── Supplied records

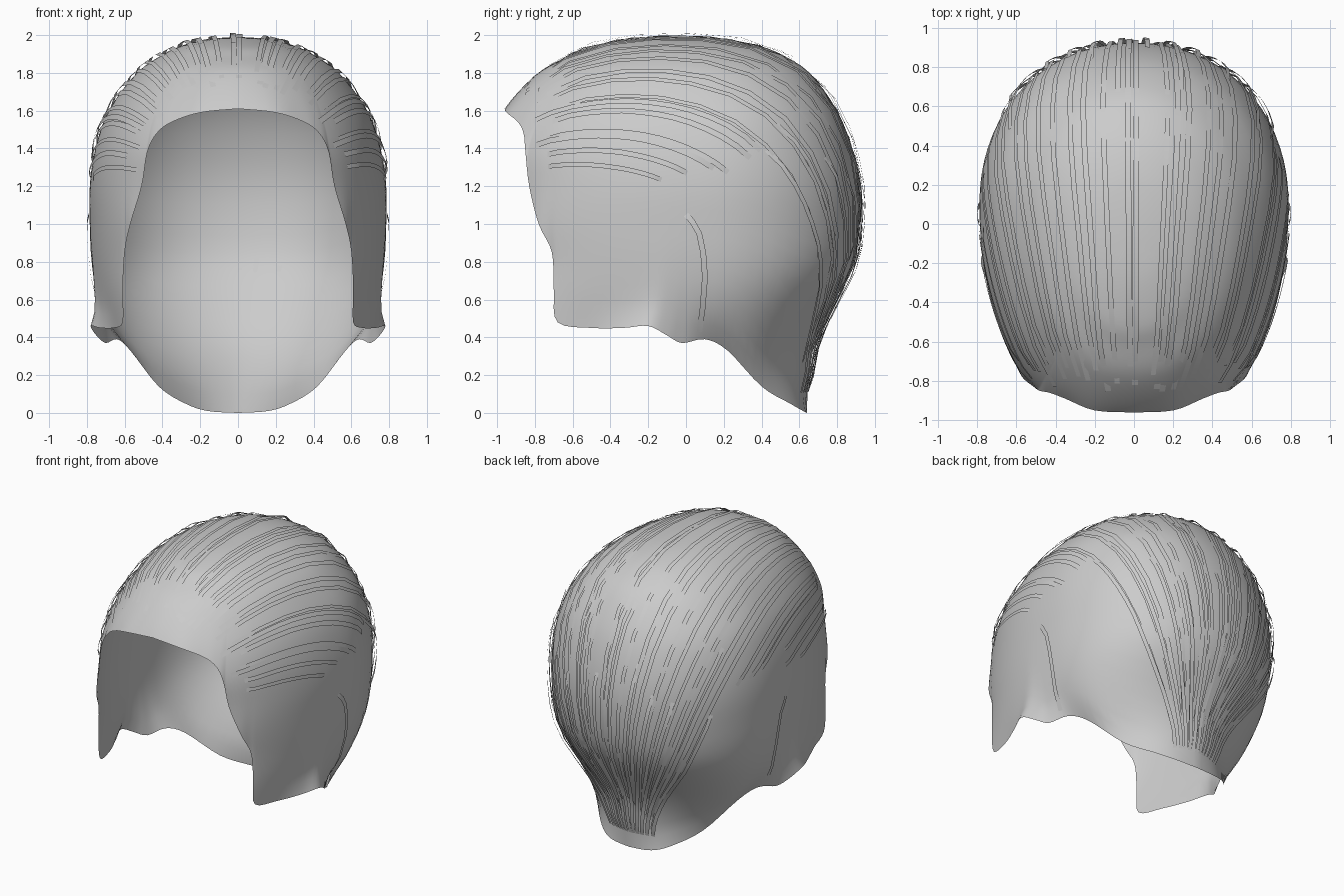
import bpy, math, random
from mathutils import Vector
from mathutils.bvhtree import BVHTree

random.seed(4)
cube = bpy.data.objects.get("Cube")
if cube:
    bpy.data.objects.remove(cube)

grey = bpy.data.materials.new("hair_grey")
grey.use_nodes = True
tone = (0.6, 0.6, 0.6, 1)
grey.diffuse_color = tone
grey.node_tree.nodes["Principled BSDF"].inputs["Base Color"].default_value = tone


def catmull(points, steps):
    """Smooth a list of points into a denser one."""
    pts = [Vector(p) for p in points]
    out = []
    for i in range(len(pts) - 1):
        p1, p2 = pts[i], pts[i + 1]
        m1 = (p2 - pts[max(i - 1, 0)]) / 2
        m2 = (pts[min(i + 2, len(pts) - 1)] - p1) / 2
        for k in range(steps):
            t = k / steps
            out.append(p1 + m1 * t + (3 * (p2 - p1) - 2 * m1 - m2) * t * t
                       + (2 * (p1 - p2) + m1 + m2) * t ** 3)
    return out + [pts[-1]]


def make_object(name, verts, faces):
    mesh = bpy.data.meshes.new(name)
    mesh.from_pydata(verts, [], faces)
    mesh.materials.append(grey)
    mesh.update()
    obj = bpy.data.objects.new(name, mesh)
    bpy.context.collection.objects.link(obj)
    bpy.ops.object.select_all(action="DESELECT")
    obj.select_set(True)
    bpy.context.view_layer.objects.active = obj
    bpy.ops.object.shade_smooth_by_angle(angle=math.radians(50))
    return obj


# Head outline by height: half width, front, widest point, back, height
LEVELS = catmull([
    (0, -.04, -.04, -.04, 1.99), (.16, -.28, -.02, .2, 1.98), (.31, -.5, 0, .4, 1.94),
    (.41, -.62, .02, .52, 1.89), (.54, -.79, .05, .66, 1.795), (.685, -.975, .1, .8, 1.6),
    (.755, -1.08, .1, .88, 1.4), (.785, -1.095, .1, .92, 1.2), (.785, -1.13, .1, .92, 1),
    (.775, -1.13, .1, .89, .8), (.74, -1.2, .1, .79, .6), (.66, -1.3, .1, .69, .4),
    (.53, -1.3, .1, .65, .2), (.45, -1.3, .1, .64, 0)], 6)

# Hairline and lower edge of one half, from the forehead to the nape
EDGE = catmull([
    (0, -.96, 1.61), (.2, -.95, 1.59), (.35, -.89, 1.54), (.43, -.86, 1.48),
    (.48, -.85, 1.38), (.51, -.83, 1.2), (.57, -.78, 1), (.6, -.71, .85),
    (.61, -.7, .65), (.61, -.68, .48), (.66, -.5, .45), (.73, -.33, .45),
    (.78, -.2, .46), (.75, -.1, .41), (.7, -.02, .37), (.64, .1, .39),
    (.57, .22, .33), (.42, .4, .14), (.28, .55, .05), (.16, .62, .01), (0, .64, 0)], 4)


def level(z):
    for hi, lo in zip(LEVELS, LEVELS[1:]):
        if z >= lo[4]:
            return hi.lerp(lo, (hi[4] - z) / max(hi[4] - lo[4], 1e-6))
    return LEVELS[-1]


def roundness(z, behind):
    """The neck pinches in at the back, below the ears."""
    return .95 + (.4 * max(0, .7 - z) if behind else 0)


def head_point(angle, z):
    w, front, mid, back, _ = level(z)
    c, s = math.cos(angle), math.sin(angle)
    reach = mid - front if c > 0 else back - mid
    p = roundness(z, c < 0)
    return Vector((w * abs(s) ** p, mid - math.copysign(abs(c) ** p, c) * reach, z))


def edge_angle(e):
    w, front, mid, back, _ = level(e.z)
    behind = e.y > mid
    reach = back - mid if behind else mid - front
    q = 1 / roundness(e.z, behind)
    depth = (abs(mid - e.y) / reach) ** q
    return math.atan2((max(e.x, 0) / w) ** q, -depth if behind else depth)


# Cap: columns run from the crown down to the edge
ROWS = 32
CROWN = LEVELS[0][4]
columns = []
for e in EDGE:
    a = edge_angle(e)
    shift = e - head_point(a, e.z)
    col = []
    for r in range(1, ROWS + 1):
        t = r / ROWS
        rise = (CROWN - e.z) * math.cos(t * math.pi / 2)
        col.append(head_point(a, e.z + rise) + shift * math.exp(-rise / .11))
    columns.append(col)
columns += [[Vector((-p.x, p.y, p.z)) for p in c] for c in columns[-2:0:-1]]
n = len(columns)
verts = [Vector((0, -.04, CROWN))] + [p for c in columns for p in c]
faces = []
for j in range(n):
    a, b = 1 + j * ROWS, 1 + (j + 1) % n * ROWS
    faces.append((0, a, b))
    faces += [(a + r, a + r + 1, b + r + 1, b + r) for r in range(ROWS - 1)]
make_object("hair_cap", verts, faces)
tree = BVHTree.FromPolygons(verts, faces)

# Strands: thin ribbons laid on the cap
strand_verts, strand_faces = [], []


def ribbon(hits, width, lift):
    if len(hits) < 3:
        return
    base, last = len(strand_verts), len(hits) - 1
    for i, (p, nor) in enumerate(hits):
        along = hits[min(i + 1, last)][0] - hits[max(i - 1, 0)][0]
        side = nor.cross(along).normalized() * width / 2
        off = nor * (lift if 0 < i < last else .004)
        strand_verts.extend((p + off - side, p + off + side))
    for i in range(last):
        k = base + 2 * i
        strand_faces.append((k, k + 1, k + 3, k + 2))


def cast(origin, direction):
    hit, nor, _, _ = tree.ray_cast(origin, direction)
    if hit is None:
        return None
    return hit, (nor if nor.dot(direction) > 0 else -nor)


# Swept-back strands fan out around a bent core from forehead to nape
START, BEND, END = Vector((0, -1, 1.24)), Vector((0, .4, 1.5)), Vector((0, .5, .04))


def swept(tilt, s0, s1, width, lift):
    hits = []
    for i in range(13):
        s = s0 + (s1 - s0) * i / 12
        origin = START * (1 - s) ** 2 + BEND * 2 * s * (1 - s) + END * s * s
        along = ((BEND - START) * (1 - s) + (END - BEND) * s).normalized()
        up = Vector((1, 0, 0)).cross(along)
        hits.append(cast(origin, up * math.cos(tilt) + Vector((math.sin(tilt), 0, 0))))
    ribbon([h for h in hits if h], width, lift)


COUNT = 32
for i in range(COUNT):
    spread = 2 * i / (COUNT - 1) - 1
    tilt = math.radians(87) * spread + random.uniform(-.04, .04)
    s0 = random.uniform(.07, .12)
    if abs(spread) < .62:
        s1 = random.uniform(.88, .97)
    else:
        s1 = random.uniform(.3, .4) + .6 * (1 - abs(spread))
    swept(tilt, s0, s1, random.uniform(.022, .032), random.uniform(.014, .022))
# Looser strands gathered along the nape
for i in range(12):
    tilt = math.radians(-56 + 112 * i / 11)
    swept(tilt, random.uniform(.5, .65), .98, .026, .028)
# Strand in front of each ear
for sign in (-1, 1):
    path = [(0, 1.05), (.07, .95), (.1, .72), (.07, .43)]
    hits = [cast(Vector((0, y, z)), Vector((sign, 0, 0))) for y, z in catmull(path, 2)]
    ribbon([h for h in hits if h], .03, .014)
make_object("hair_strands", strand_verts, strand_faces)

────

**Problem to solve:**
Copy out each line of the data in which the word "COUNT" appears.

**Task answer:**
COUNT = 32
for i in range(COUNT):
    spread = 2 * i / (COUNT - 1) - 1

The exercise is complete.